Big brother is watching you

Dave Carr

When Tory Foreign Secretary William Hague says law abiding citizens have nothing to fear from government intelligence gathering, then be very afraid!

Hague’s less than reassuring comments were prompted by revelations that information on individuals, including British citizens, using a secretive US electronic data gathering system called ‘Prism’ – operated by the Obama government’s National Security Agency (NSA) – has been shared by UK government spooks at the GCHQ spy centre in Cheltenham. In the 1980s the Thatcher government banned trade unionists – who she described as the “enemy within” – from working at GCHQ.

The NSA has, for several years now, been gathering detailed information from people’s emails and other digital data, acquired from internet companies, on an industrial scale. It makes Home Secretary Theresa May’s recently announced intention to enact a ‘snooper’s charter’ seem prosaic.

Electronic eavesdropping and surveillance on millions of Americans and others was ramped up by the Bush administration after 9/11 using the scope of the Patriot Act.

However, when the warmongering, scheming and skulduggery of US imperialism was revealed in 2010 after WikiLeaks released 250,000 classified diplomatic emails, state retribution quickly followed. Some US politicians demanded the prosecution (and even assassination!) of WikiLeaks founder Julian Assange as a ‘terrorist’ and ‘enemy combatant’. And Bradley Manning, the US serviceman accused of forwarding the emails, is now undergoing a court martial. If found guilty, he faces a life in prison.

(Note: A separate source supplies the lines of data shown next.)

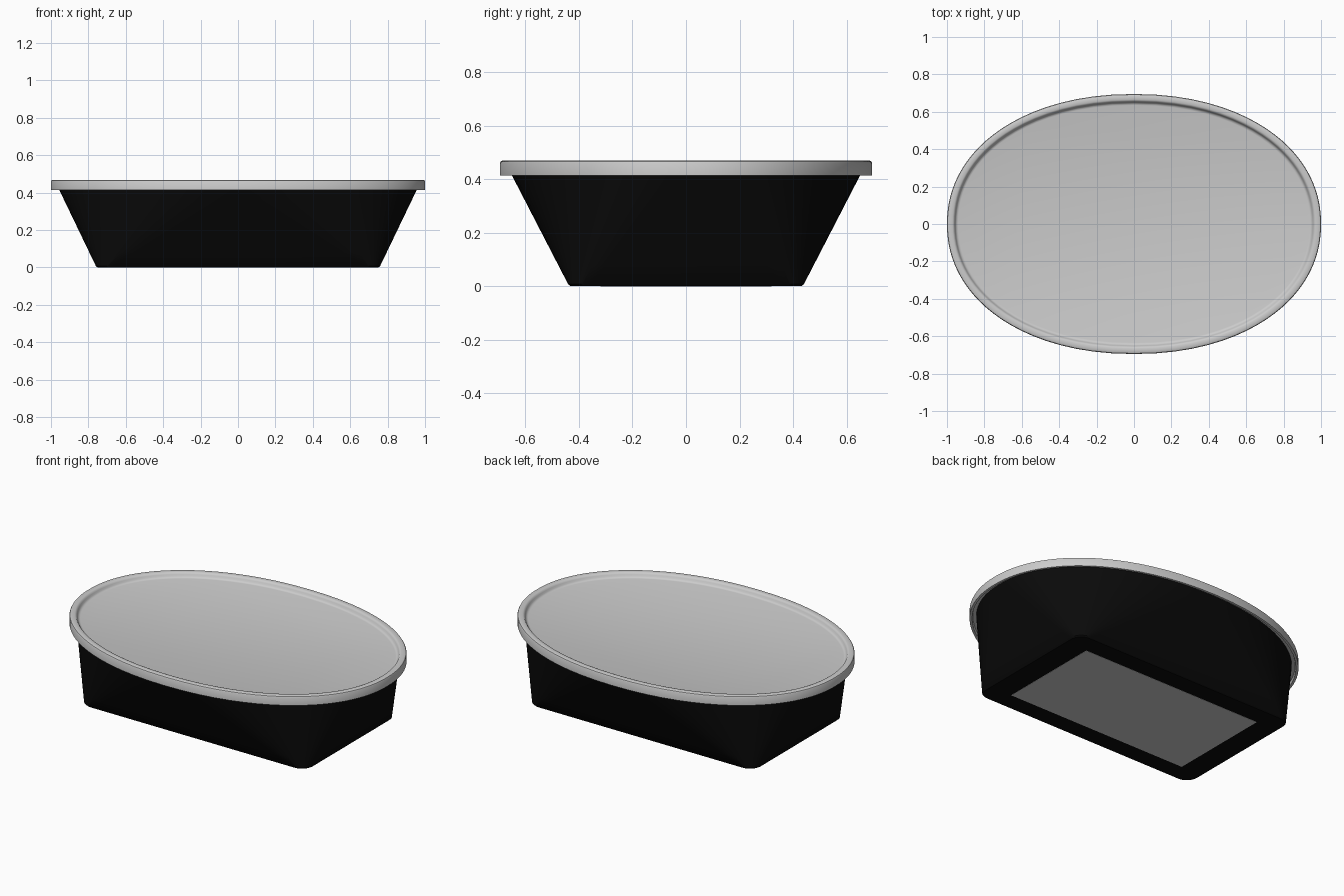
import bpy, bmesh, math

if "Cube" in bpy.data.objects:
    bpy.data.objects.remove(bpy.data.objects["Cube"])

A, B, N = 1.0, 0.695, 2.12        # lid half sizes and oval exponent
BX, BY, R = 0.76, 0.44, 0.08      # base half sizes and corner radius
STEPS = 24


def outline(t, offset, z):
    """Ring blended from rounded rectangle (t=0) to oval (t=1), matched by normal."""
    pts = []
    for q in range(4):
        for i in range(STEPS + 1):
            ang = (q + i / STEPS) * math.pi / 2
            c, s = math.cos(ang), math.sin(ang)
            c, s = (0 if abs(c) < 1e-9 else c), (0 if abs(s) < 1e-9 else s)
            u = (abs(c) * A ** N) ** (1 / (N - 1))
            v = (abs(s) * B ** N) ** (1 / (N - 1))
            k = ((u / A) ** N + (v / B) ** N) ** (-1 / N)
            ox, oy = math.copysign(u * k, c), math.copysign(v * k, s)
            sx = 1 if q in (0, 3) else -1
            sy = 1 if q in (0, 1) else -1
            rx, ry = sx * (BX - R) + R * c, sy * (BY - R) + R * s
            pts.append((rx + (ox - rx) * t + c * offset,
                        ry + (oy - ry) * t + s * offset, z))
    return pts


def loft(name, profile):
    """Skin rings of (blend, offset, z) and cap both ends."""
    bm = bmesh.new()
    rings = [[bm.verts.new(p) for p in outline(*row)] for row in profile]
    for a, b in zip(rings, rings[1:]):
        n = len(a)
        for i in range(n):
            j = (i + 1) % n
            bm.faces.new((a[i], a[j], b[j], b[i]))
    bm.faces.new(rings[0])
    bm.faces.new(rings[-1])
    bmesh.ops.remove_doubles(bm, verts=bm.verts, dist=1e-5)
    bmesh.ops.recalc_face_normals(bm, faces=bm.faces)
    mesh = bpy.data.meshes.new(name)
    bm.to_mesh(mesh)
    bm.free()
    ob = bpy.data.objects.new(name, mesh)
    bpy.context.collection.objects.link(ob)
    bpy.ops.object.select_all(action='DESELECT')
    ob.select_set(True)
    bpy.context.view_layer.objects.active = ob
    bpy.ops.object.shade_smooth_by_angle(angle=math.radians(35))
    return ob


# Black tub: outer wall, lip, inner wall and inner floor
TOP = 0.43
outer = [(k / 6, -0.037 * k / 6, 0.008 + (TOP - 0.008) * k / 6) for k in range(7)]
inner = [(t, o - 0.018, max(z, 0.02)) for t, o, z in reversed(outer)]
tub = loft("tub", [(0, -0.008, 0.001)] + outer + inner)
black = bpy.data.materials.new("black_plastic")
black.diffuse_color = (0.003, 0.003, 0.003, 1)
black.use_nodes = True
black.node_tree.nodes["Principled BSDF"].inputs["Base Color"].default_value = black.diffuse_color
tub.data.materials.append(black)

# Grey lid: hanging skirt, rounded rim and recessed panel
loft("lid", [
    (1, -0.05, 0.432), (1, -0.018, 0.430), (1, -0.014, 0.414), (1, 0.0, 0.414),
    (1, 0.0, 0.460), (1, -0.003, 0.466), (1, -0.009, 0.469), (1, -0.030, 0.469),
    (1, -0.037, 0.466), (1, -0.042, 0.458), (1, -0.046, 0.449),
    (1, -0.052, 0.443), (1, -0.060, 0.441)])

# Grey label under the base
bpy.ops.mesh.primitive_cube_add(size=1, location=(0, 0, 0.001))
label = bpy.context.object
label.name = "base_label"
label.scale = (1.22, 0.64, 0.002)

Secretive gathering of intelligence on citizens by governments is not new. Nonetheless, the vast scale and sophistication of Prism and its offshoots must serve as a warning to socialists, trade unionists and community campaigners that within every capitalist democracy there lurks a ‘big brother’.